At the forefront of medicine, gene therapy is based on the insertion of genes into an individual's cells and tissues to treat a disease. Scientists are currently testing several approaches to this experimental technique. One of them, Prof. Seppo Ylä-Herttuala, intends to develop a novel method to treat myocardial ischemia by activating endogenous genes to propel angiogenesis. If successful, he will open a new era in gene therapy.

An ischemic heart, with one or more coronary arteries narrowed or blocked, often causes chest pain or discomfort known as angina. The annual incidence of refractory angina in the EU is around 100 000 new cases per year. These patients cannot be treated with drugs or heart surgery due to the lack of suitable vascular grafts and the risks linked to angioplasty, stenting and other vascular interventions. Therefore there is an urgent need for new minimal invasive treatments.

Doctors observed that individuals with occlusion of main coronary arteries do not experience ischemia if they develop collateral arteries. Stimulating the natural growth of new collateral vessels and capillaries could address insufficient blood flow and restore the myocardial function, reducing suffering and mortality of ischemic patients. Previous genetic experiments towards this goal showed very limited clinical effects due to low gene transfer efficiency and inability to direct transgenes into the desired cell types.

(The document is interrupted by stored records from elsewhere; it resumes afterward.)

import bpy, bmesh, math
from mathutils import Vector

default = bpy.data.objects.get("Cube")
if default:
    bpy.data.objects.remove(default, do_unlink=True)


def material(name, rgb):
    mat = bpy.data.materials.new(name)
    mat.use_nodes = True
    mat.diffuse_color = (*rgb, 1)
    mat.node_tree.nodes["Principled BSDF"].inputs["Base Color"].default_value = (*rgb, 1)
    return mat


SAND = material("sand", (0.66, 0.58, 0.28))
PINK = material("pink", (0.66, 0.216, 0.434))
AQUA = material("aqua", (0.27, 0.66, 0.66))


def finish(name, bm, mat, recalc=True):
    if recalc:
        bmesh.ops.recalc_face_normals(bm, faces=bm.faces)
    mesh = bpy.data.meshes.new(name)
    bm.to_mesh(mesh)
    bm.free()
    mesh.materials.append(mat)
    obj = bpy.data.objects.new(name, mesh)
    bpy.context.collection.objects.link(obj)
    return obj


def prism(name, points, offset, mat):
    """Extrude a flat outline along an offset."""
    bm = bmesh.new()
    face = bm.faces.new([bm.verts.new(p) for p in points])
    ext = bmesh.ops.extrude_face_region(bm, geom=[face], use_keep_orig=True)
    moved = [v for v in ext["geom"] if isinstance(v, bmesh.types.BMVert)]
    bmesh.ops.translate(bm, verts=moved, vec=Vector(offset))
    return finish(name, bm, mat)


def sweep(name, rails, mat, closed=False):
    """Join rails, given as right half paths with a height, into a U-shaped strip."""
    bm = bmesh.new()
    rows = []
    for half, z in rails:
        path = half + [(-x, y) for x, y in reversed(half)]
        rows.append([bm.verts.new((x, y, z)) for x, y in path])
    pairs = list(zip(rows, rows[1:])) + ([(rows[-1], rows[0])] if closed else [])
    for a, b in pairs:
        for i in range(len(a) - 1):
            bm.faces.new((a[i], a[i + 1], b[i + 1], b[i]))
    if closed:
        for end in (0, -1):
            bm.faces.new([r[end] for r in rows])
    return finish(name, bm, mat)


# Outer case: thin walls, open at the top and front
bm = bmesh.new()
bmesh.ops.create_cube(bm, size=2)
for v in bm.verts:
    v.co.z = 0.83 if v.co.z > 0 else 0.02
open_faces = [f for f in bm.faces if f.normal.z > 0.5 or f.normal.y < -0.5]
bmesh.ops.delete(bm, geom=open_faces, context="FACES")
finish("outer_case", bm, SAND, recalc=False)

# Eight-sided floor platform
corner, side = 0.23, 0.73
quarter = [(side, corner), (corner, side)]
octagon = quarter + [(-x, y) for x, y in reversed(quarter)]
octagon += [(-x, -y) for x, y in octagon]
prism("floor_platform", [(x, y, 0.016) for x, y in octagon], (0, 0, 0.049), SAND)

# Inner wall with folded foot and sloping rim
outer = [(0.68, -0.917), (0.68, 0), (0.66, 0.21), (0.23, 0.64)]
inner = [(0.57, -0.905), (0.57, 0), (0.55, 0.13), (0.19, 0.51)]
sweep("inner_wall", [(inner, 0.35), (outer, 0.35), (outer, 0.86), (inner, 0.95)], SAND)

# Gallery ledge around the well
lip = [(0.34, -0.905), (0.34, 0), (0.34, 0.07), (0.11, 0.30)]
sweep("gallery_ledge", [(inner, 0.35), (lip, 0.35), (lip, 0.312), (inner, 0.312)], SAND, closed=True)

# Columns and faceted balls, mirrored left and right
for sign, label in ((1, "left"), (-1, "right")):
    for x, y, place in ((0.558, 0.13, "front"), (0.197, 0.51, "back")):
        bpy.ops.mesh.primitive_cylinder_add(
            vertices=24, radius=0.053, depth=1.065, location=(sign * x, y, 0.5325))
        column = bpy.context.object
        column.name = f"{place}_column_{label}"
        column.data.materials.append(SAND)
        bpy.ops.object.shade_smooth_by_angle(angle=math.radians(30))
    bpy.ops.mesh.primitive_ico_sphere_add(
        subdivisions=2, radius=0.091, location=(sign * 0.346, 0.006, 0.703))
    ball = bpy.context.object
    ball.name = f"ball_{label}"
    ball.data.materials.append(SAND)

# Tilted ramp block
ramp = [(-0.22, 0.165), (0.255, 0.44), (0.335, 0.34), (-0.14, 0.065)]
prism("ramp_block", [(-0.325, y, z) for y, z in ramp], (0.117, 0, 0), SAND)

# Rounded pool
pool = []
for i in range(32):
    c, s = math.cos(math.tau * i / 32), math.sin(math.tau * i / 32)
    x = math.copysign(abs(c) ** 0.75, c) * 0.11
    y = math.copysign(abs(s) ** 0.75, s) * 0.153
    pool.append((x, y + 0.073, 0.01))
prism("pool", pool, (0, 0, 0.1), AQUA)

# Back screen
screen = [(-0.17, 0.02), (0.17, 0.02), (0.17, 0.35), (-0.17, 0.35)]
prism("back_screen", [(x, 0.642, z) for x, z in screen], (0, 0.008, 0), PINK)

Building on the results of the FutureGenes project, supported by the ERC and completed in 2015, Prof. Ylä-Herttuala and his team are working on a novel approach, called 'endogenetherapy'. Instead of transferring exogenous genes to the target tissue, they stimulate the endogenous vascular endothelial growth factors (VEGF) genes, the main drivers of angiogenesis. The VEGF family contains five members: VEGF-A, -B, -C, -D and PLGF. After screening the effects of all VEGF members in healthy and ischemic myocardium, the team decided to focus their efforts on VEGF-A,-B and -C genes. After four years of in vitro and in vivo essays, trials on patients with severe myocardial ischemia will be performed to demonstrate the clinical value of this technique.

This high-risk work is made possible thanks to a second ERC grant awarded to Prof. Ylä-Herttuala. According to him, endogenetherapy may become widely applicable beyond cardiovascular diseases, representing a major shift in medicine and biomedical research. The societal impact of these new therapeutic possibilities will also be of great importance, with a clear potential for commercial opportunities in the biotech field.

Seppo Yla-Herttuala is Professor of Molecular Medicine at the University of Eastern Finland in Kuopio (Finland). He is an internationally recognized leader in cardiovascular gene therapy. He was the first in the world to apply catheter-mediated adenoviral gene transfer into human arteries in 1995. He is the founder of the biotech company Ark Therapeutics Ltd (currently FinVector Ltd) which produces clinical GMP gene transfer vectors. He is the recipient of two ERC Advanced Grants.